These are near the city limits of Buffalo, correct? My grandma's uncles built many of the houses in the area just north of the Buffalo city limit.
Very close. They're just north of the Kenmore village line, about a mile north of the City of Buffalo boundary.These are near the city limits of Buffalo, correct? My grandma's uncles built many of the houses in the area just north of the Buffalo city limit.
I think my ancestors built many houses in Kenmore as well. They built all along Delaware Avenue, Elmwood Avenue, and the side streets in that area.Very close. They're just north of the Kenmore village line, about a mile north of the City of Buffalo boundary.
Like much of the Town of Tonawanda, Deerhurst Park was platted in the 1920s, with streets, sidewalks and even some houses built. The depression hit in 1929, halting development for several years. Some houses were built in the late 1930s as the economy recovered, but World War II struck, and development halted yet again. Building resumed in the late 1940s, and the development reached buildout in the early 1960s.
Lookiong at maps.live.com to see these places on a map, I now see some areas marked with these names. Lincoln Park obviously is in the Lincoln Park area; Kenilworth is marked with a dot, as is Green Acres (as Green Acres Valley). Deerhurst Park is not marked, but other places do seem to be marked: Ellwood Park, Grover Cleveland Terrace, etc.Tonawanda never really had long-established and named hamlets like Amherst and Hamburg. The named Tonawanda neighborhoods that I know of are:
Deerhurst Park: area around Colvin Avenue, north of the Village of Kenmore.
Ivy Lea: along Colvin Avenue, north of Deerhurst Park, south of Sheridan Drive
Kenilworth: northwest of Kenmore Avenue and Niagara Falls Boulevard
Lincoln Park: southwest of Sheridan Drive and Niagara Falls Boulevard
Green Acres: north of the 290, west of Niagara Falls Boulevard
Troy Del Way, Mar Del Way, Cid Del Way, Char Del Way, Dan Troy Drive, Troy View Lane ...Troy Del Way?
It's immediately north of the Kenmore village limits.I always thought this was in Kenmore. Is part of it in Kenmore? A friend of mine grew up in this area in one of the more expensive sections. The interiors are very nice.
The problem with the suburbs is not that they are outside the city it is the mode in which most are built and since most have been built post wwII the standards have been much lower than this area.
I just looked up some prices in that area. They are running in the mid to low 200K's for some fairly plain 50's-ish models. That is respectable for the Buffalo market. I did not get any hits on Doncaster. That street probably brings in much higher prices. You will find some very nice houses throughout this whole area. Look at Argon and the surrounding steets for some similar stuff. The houses don't start to get boring until you get around St. Joes High School.It's immediately north of the Kenmore village limits.

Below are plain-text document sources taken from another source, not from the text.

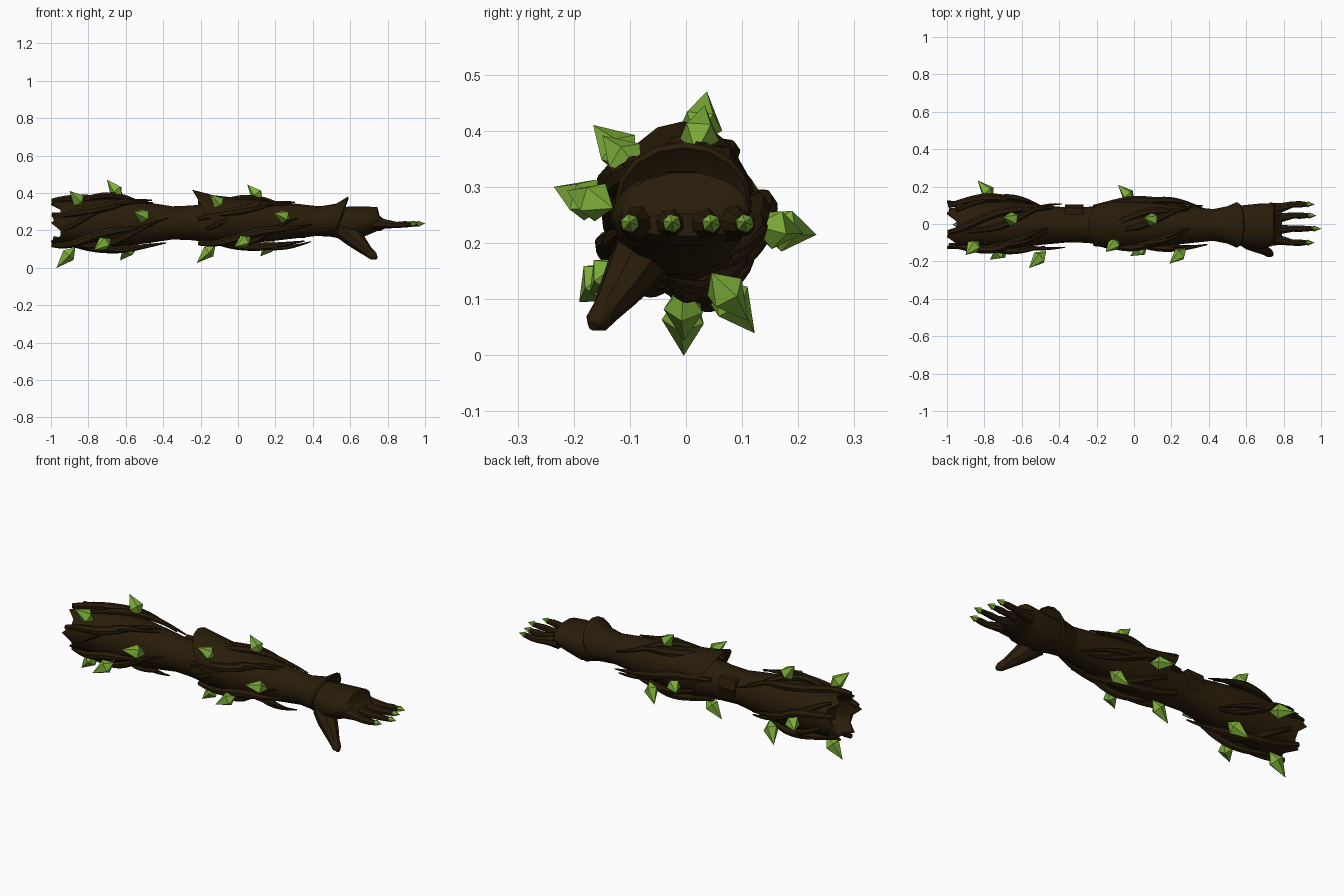
import bpy, bmesh, math, random
from mathutils import Vector

random.seed(4)
if "Cube" in bpy.data.objects:
    bpy.data.objects.remove(bpy.data.objects["Cube"])


def material(name, rgb):
    m = bpy.data.materials.new(name)
    m.use_nodes = True
    m.diffuse_color = (*rgb, 1)
    bsdf = m.node_tree.nodes["Principled BSDF"]
    bsdf.inputs["Base Color"].default_value = (*rgb, 1)
    bsdf.inputs["Roughness"].default_value = 0.9
    return m


BARK = material("dark bark", (0.022, 0.0120, 0.0028))
LEAF = material("leaf green", (0.21, 0.43, 0.042))
CY, CZ = -0.005, 0.24


def skin(name, rings, mat, smooth=True):
    """Join rings of points into a closed skin."""
    bm = bmesh.new()
    rows = [[bm.verts.new(p) for p in ring] for ring in rings]
    n = len(rows[0])
    for a, b in zip(rows, rows[1:]):
        for i in range(n):
            j = (i + 1) % n
            bm.faces.new((a[i], a[j], b[j], b[i]))
    bm.faces.new(rows[0][::-1])
    bm.faces.new(rows[-1])
    bmesh.ops.remove_doubles(bm, verts=bm.verts, dist=0.0002)
    bmesh.ops.recalc_face_normals(bm, faces=bm.faces)
    me = bpy.data.meshes.new(name)
    bm.to_mesh(me)
    bm.free()
    me.materials.append(mat)
    ob = bpy.data.objects.new(name, me)
    bpy.context.collection.objects.link(ob)
    if smooth:
        bpy.ops.object.select_all(action='DESELECT')
        ob.select_set(True)
        bpy.context.view_layer.objects.active = ob
        bpy.ops.object.shade_smooth_by_angle(angle=math.radians(40))


def loft(name, sections, sides=16, jag=()):
    """Sections across the arm: x, centre y, centre z, radius y, radius z, lean."""
    rings = []
    for k, (x, cy, cz, ry, rz, lean) in enumerate(sections):
        ring = []
        for i in range(sides):
            a = 2 * math.pi * i / sides
            dz = rz * math.sin(a)
            tooth = 0.05 * (i % 3 == 0) if k in jag else 0
            ring.append((x + lean * dz - tooth, cy + ry * math.cos(a), cz + dz))
        rings.append(ring)
    skin(name, rings, BARK)


def tube(name, path, radii, mat=BARK, sides=8, smooth=True):
    """Round tube of changing thickness along a path."""
    pts = [Vector(p) for p in path]
    rings = []
    for i, p in enumerate(pts):
        t = (pts[min(i + 1, len(pts) - 1)] - pts[max(i - 1, 0)]).normalized()
        u = t.cross(Vector((0.1, 0.3, 1))).normalized()
        v = u.cross(t)
        rings.append([p + radii[i] * (u * math.cos(2 * math.pi * k / sides)
                                      + v * math.sin(2 * math.pi * k / sides))
                      for k in range(sides)])
    skin(name, rings, mat, smooth)


def thorn(name, base, tip, radius, sides=5):
    b, t = Vector(base), Vector(tip)
    tube(name, [b, b.lerp(t, 0.38), t], [0.0005, radius, 0.0005], LEAF, sides, False)


# Upper arm with a hollow torn end, narrowing to the elbow and on into the sleeve
loft("upper_arm", [
    (-0.88, CY, CZ, 0.07, 0.07, 0), (-0.95, CY, CZ, 0.115, 0.11, 0),
    (-0.95, CY, CZ, 0.13, 0.12, 0), (-0.85, CY, CZ, 0.125, 0.122, 0),
    (-0.65, CY, CZ, 0.125, 0.13, 0), (-0.48, CY, CZ, 0.105, 0.11, 0),
    (-0.35, CY, CZ, 0.093, 0.09, 0), (-0.25, CY, CZ, 0.096, 0.094, 0),
    (-0.1, CY, CZ, 0.115, 0.112, 0), (0.05, CY, CZ, 0.115, 0.11, 0)],
    sides=18, jag=(1, 2))

# Forearm with a sleeve that rises to a peak at the elbow, and a slim wrist
loft("forearm", [
    (-0.07, CY, 0.25, 0.09, 0.09, -0.55), (-0.155, CY, 0.272, 0.11, 0.125, -0.6),
    (-0.16, CY, 0.275, 0.12, 0.142, -0.6), (-0.08, CY, 0.26, 0.132, 0.128, -0.4),
    (0.03, CY, 0.25, 0.128, 0.12, -0.1), (0.2, CY, 0.25, 0.108, 0.105, 0),
    (0.42, CY, 0.25, 0.085, 0.08, 0), (0.58, CY, 0.25, 0.08, 0.075, 0)])

# Cuff, flared along its upper edge only
loft("wrist_cuff", [
    (0.42, CY, 0.25, 0.084, 0.078, 0.2), (0.5, CY, 0.255, 0.1, 0.088, 0.3),
    (0.55, CY, 0.275, 0.122, 0.105, 0.35), (0.558, CY, 0.274, 0.115, 0.096, 0.35),
    (0.53, CY, 0.26, 0.08, 0.075, 0.35)])

# Small plate at the back of the elbow
loft("elbow_plate", [(-0.37, 0.068, 0.265, 0.035, 0.055, 0),
                     (-0.27, 0.068, 0.265, 0.037, 0.057, 0)], sides=6)

# Hand with a deep heel, closing towards the knuckles
loft("palm", [
    (0.47, CY, 0.24, 0.08, 0.07, 0), (0.54, CY, 0.24, 0.1, 0.085, 0),
    (0.61, -0.012, 0.236, 0.115, 0.094, 0), (0.68, -0.012, 0.248, 0.122, 0.081, 0),
    (0.745, -0.002, 0.261, 0.113, 0.066, 0), (0.757, 0, 0.237, 0.112, 0.042, 0),
    (0.79, 0, 0.232, 0.1, 0.02, 0)], sides=14)
for name, y0, y1, x1 in (("index", -0.082, -0.1, 0.965), ("middle", -0.03, -0.025, 1.0),
                         ("ring", 0.03, 0.045, 0.975), ("little", 0.08, 0.105, 0.965)):
    tube(name + "_finger", [(0.73, y0, 0.237), (0.79, (2 * y0 + y1) / 3, 0.234),
                            (0.85, y1, 0.229), (0.89, y1, 0.232), (x1 - 0.035, y1, 0.234)],
         [0.036, 0.025, 0.017, 0.018, 0.012])
    thorn(name + "_claw", (x1 - 0.06, y1, 0.234), (x1, y1, 0.237), 0.017, 6)
tube("thumb", [(0.57, -0.055, 0.2), (0.62, -0.09, 0.16), (0.66, -0.115, 0.12),
               (0.695, -0.138, 0.086), (0.725, -0.157, 0.062), (0.74, -0.166, 0.052)],
     [0.055, 0.052, 0.04, 0.028, 0.023, 0.01])


# Tapering vines, in twisting pairs along both halves of the arm
def vine(name, x0, x1, start, turn, r0, bulge, thick):
    steps = 16
    path, radii = [], []
    for i in range(steps + 1):
        t = i / steps
        a = math.radians(start - turn * t + 7 * math.sin(7 * t + start))
        r = r0 + bulge * math.sin(math.pi * t) + 0.006 * math.sin(9 * t + start)
        path.append((x0 + (x1 - x0) * t, CY + r * math.cos(a), CZ + r * math.sin(a)))
        radii.append(thick * min(0.6 + 1.2 * t, 1, 0.15 + 2.1 * (1 - t)))
    tube(name, path, radii, sides=7)


for part, x0, x1, r0, bulge in (("upper", -0.985, -0.37, 0.118, 0.026),
                                ("lower", -0.21, 0.4, 0.108, 0.022)):
    for g in range(5):
        for s in range(2):
            vine(f"{part}_vine_{g}_{s}", x0 + random.uniform(-0.01, 0.1 * s),
                 x1 + random.uniform(-0.12, 0.01), 72 * g + 30 + 16 * s,
                 68 + 20 * s, r0, bulge, 0.023 - 0.005 * s)

# Thorns: tip and base, repeated farther along the arm in a slimmer set
THORNS = [
    ((-0.90, -0.165, 0.41), (-0.83, -0.09, 0.335)),
    ((-0.70, 0.037, 0.47), (-0.62, 0.02, 0.375)),
    ((-0.56, -0.235, 0.30), (-0.47, -0.145, 0.265)),
    ((-0.77, -0.19, 0.095), (-0.68, -0.13, 0.155)),
    ((-0.97, -0.004, 0.0), (-0.87, -0.004, 0.11)),
    ((-0.63, 0.122, 0.04), (-0.555, 0.05, 0.135)),
    ((-0.835, 0.232, 0.215), (-0.75, 0.135, 0.23))]
for i, (tip, base) in enumerate(THORNS):
    thorn(f"upper_thorn_{i}", base, tip, 0.04)
    shift = [(p[0] + 0.75, p[1] * 0.9, CZ + (p[2] - CZ) * 0.89) for p in (base, tip)]
    thorn(f"lower_thorn_{i}", shift[0], shift[1], 0.037)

One great thing about Tonawanda was the result of land speculation in the 1920s - a traditional grid of streets with few cul-de-sacs, dead ends or pods.
I think Deerhurst Park must have had an architectural review committee and strict architectural standards. There's almost no examples of typical Buffalo-style middle/upper middle end housing from the era there; no frame four-squares, Dutch Colonials or semi-bungalows. The strict design standards in the high-end 1920s-era developents seem to be lacking in newer subdivisions in Buffalo's 'burbs. $500K for houses with no side walls, a false facade with vinyl siding on the sides and rear, and generic contractor-grade asphalt roofing shingles? No thanks.